‘It’s not Okay’ – The new guide to tackling stigma in social housing
At this week’s Housing 2020: the virtual festival, a new guide to tackling stigma in social housing will be launched by the Chartered Institute of Housing and See the Person. What’s it all about? Sarah Davis, CIH senior policy and practice officer, shares more information.
Social housing tenants often experience stigma because of where they live. Although that should not happen, it is a reality for many tenants and has been increasing over a number of years. The reasons for it are many and complex: housing policies of successive governments that have favoured home ownership and made it seem the natural tenure to aspire to; the limited number of social homes to rent and restricted access to these; the way the media have reported on social housing estates and tenants – all these have contributed to that stigma.
However, research amongst tenants by See the Person revealed that unfortunately some practices by housing organisations and the behaviour and attitudes of some housing professionals also played a part. See the Person and CIH joined together with the aim of tackling this aspect of the stigma tenants experience. Both organisations wanted to make a positive contribution and support organisations and professionals to address the issue, rather than generate further negativity about the sector. We are concerned to make a difference but to do so, the problem has to be acknowledged. So, we asked tenants and people working in housing what it was that staff and organisations did that contributed to stigma.

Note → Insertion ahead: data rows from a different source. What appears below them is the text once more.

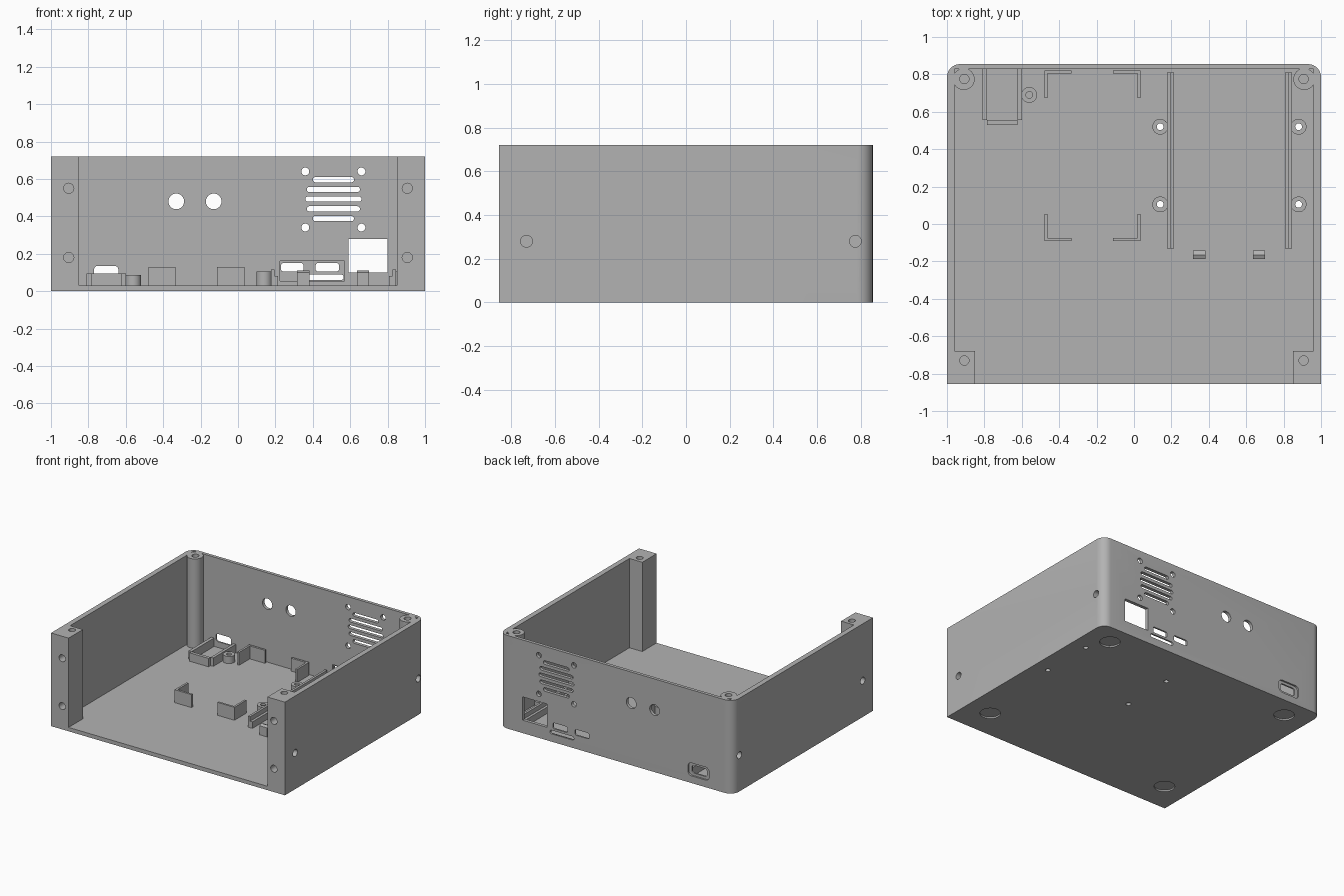
import bpy, bmesh
from math import cos, sin, pi, radians

cube = bpy.data.objects.get("Cube")
if cube:
    bpy.data.objects.remove(cube, do_unlink=True)

grey = bpy.data.materials.new("plain_grey")
grey.use_nodes = True
grey.diffuse_color = (0.45, 0.45, 0.45, 1)
grey.node_tree.nodes["Principled BSDF"].inputs["Base Color"].default_value = grey.diffuse_color

AXES = {"x": lambda u, v, w: (w, u, v),
        "y": lambda u, v, w: (u, w, v),
        "z": lambda u, v, w: (u, v, w)}


def prism(name, points, axis, lo, hi):
    """Extrude a flat outline along an axis from lo to hi."""
    bm = bmesh.new()
    place = AXES[axis]
    ends = [[bm.verts.new(place(u, v, w)) for u, v in points] for w in (lo, hi)]
    bm.faces.new(ends[0])
    bm.faces.new(ends[1])
    n = len(points)
    for i in range(n):
        j = (i + 1) % n
        bm.faces.new((ends[0][i], ends[0][j], ends[1][j], ends[1][i]))
    bmesh.ops.recalc_face_normals(bm, faces=bm.faces)
    mesh = bpy.data.meshes.new(name)
    bm.to_mesh(mesh)
    bm.free()
    mesh.materials.append(grey)
    obj = bpy.data.objects.new(name, mesh)
    bpy.context.collection.objects.link(obj)
    return obj


def arc(cx, cy, r, start, end, steps=8):
    angles = [radians(start + (end - start) * i / steps) for i in range(steps + 1)]
    return [(cx + r * cos(a), cy + r * sin(a)) for a in angles]


def circle(cx, cy, r, n=32):
    return [(cx + r * cos(2 * pi * i / n), cy + r * sin(2 * pi * i / n)) for i in range(n)]


def rect(u0, u1, v0, v1):
    return [(u0, v0), (u1, v0), (u1, v1), (u0, v1)]


def rounded(u0, u1, v0, v1, r):
    return (arc(u1 - r, v1 - r, r, 0, 90) + arc(u0 + r, v1 - r, r, 90, 180)
            + arc(u0 + r, v0 + r, r, 180, 270) + arc(u1 - r, v0 + r, r, 270, 360))


def box(name, x0, x1, y0, y1, z0, z1):
    return prism(name, rect(x0, x1, y0, y1), "z", z0, z1)


def cut(target, points, axis, lo, hi):
    """Cut a prism out of the target."""
    cut_with(target, prism("cutter", points, axis, lo, hi))


def cut_with(target, cutter):
    cutter.hide_render = True
    mod = target.modifiers.new("cut", "BOOLEAN")
    mod.operation, mod.solver, mod.object = "DIFFERENCE", "EXACT", cutter
    bpy.context.view_layer.objects.active = target
    bpy.ops.object.modifier_apply(modifier=mod.name)
    bpy.data.objects.remove(cutter, do_unlink=True)


FRONT, BACK, TOP, FLOOR = -0.855, 0.855, 0.72, 0.03
INNER, OUTER = 0.8, 0.9   # range passing through the back wall
SIDES = (-1, 1)

# Shell with rounded back corners, hollowed around the corner posts
outline = ([(-1, FRONT), (1, FRONT)] + arc(0.93, 0.785, 0.07, 0, 90)
           + arc(-0.93, 0.785, 0.07, 90, 180))
shell = prism("case_shell", outline, "z", 0, TOP)
half = [(0.85, -0.9), (0.85, -0.68), (0.96, -0.68), (0.96, 0.83)]
cavity = prism("cavity", half + [(-x, y) for x, y in reversed(half)], "z", FLOOR, 0.8)
for s in SIDES:
    cut(cavity, circle(s * 0.91, 0.775, 0.058, 40), "z", -1, 1)
cut_with(shell, cavity)

# Screw holes in the posts and foot recesses under the floor
for s in SIDES:
    for y in (-0.73, 0.775):
        cut(shell, circle(s * 0.907, y, 0.025), "z", 0.55, 0.8)
        cut(shell, circle(y, 0.28, 0.027), "x", *sorted((s * 0.9, s * 1.1)))
    for z in (0.18, 0.55):
        cut(shell, circle(s * 0.905, z, 0.027), "y", -0.9, -0.76)
    for y in (-0.62, 0.69):
        cut(shell, circle(s * 0.8, y, 0.073), "z", -0.1, 0.012)

# Back wall: button holes, fan grille and its screw holes
for x in (-0.33, -0.13):
    cut(shell, circle(x, 0.48, 0.042), "y", INNER, OUTER)
for i, w in enumerate((0.11, 0.142, 0.15, 0.142, 0.11)):
    z = 0.388 + 0.052 * i
    cut(shell, rounded(0.51 - w, 0.51 + w, z - 0.014, z + 0.014, 0.0135), "y", INNER, OUTER)
for x in (0.36, 0.66):
    for z in (0.34, 0.64):
        cut(shell, circle(x, z, 0.021), "y", INNER, OUTER)

# Back wall: large socket opening, port slots and thinned areas
cut(shell, rect(0.59, 0.8, 0.1, 0.28), "y", INNER, OUTER)
cut(shell, rect(0.225, 0.57, 0.055, 0.16), "y", INNER, 0.842)
for x0, x1, z0, z1 in ((0.23, 0.35, 0.105, 0.15), (0.415, 0.54, 0.105, 0.15),
                       (0.36, 0.565, 0.06, 0.088)):
    cut(shell, rounded(x0, x1, z0, z1, 0.013), "y", INNER, OUTER)
cut(shell, rounded(-0.795, -0.615, 0.055, 0.155, 0.03), "y", 0.842, OUTER)
cut(shell, rounded(-0.77, -0.64, 0.075, 0.135, 0.02), "y", INNER, OUTER)

# Board standoffs, the four main ones open through the floor
parts = [shell]


def standoff(name, x, y, top):
    post = prism(name, circle(x, y, 0.042), "z", FLOOR, top)
    cut(post, circle(x, y, 0.018), "z", 0, 0.3)
    parts.append(post)


for x in (0.14, 0.88):
    for y in (0.105, 0.52):
        standoff("board_standoff", x, y, 0.105)
        cut(shell, circle(x, y, 0.018), "z", -0.1, 0.1)
standoff("small_board_standoff", -0.56, 0.69, 0.085)

# Small board tray against the back wall
box("tray_side_left", -0.81, -0.785, 0.555, 0.832, FLOOR, 0.095)
box("tray_side_right", -0.622, -0.6, 0.555, 0.832, FLOOR, 0.095)
box("tray_stop", -0.785, -0.622, 0.53, 0.555, FLOOR, 0.095)

# Corner brackets holding a drive
ARM, THICK = 0.145, 0.016
for x, dx in ((-0.478, 1), (0.034, -1)):
    for y, dy in ((-0.092, 1), (0.82, -1)):
        corner = [(0, 0), (ARM, 0), (ARM, THICK), (THICK, THICK), (THICK, ARM), (0, ARM)]
        prism("drive_bracket", [(x + dx * u, y + dy * v) for u, v in corner],
              "z", FLOOR, 0.13)

# Stepped board rails, taller on their outer sides
step = [(0, FLOOR), (0.038, FLOOR), (0.038, 0.08), (0.018, 0.08), (0.018, 0.115), (0, 0.115)]
for x, d in ((0.176, 1), (0.845, -1)):
    prism("board_rail", [(x + d * u, z) for u, z in step], "y", -0.13, 0.81)

# Front board clips with a sloped catch
clip = [(-0.187, FLOOR), (-0.142, FLOOR), (-0.142, 0.1), (-0.165, 0.11), (-0.187, 0.1)]
for x in (0.348, 0.668):
    prism("board_clip", clip, "x", x - 0.033, x + 0.033)

# Smooth the round surfaces, keeping edges sharp
bpy.ops.object.select_all(action="DESELECT")
for part in parts:
    part.select_set(True)
bpy.context.view_layer.objects.active = shell
bpy.ops.object.shade_smooth_by_angle(angle=radians(30))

Our survey revealed that problems for tenants arose from a number of common issues; ranging from housing management practices designed to suit the landlord rather than being customer focused, through to language and behaviour by staff that revealed thoughtlessness towards tenants concerns and poor or even dehumanising treatment.
The survey was not only a chance for tenants to reveal what the problems were; we also asked what organisations and professionals could do to change practices and improve the experience of living in social housing. Lots of positive recommendations came forward, and these have been captured in the guide too. And we were able to draw on the examples of several organisations of different size, structure and geographical spread, which have also recognised what they did for tenants could be improved, notably by working in a different and positive way with tenants.
The result is our guide: It’s not Okay which is being launched at Housing 2020: the virtual festival. We hope that it will provide an opportunity for organisations and professionals to pause and think about what why they want to work in housing, and how to work with tenants to address and stamp out stigma in our sector.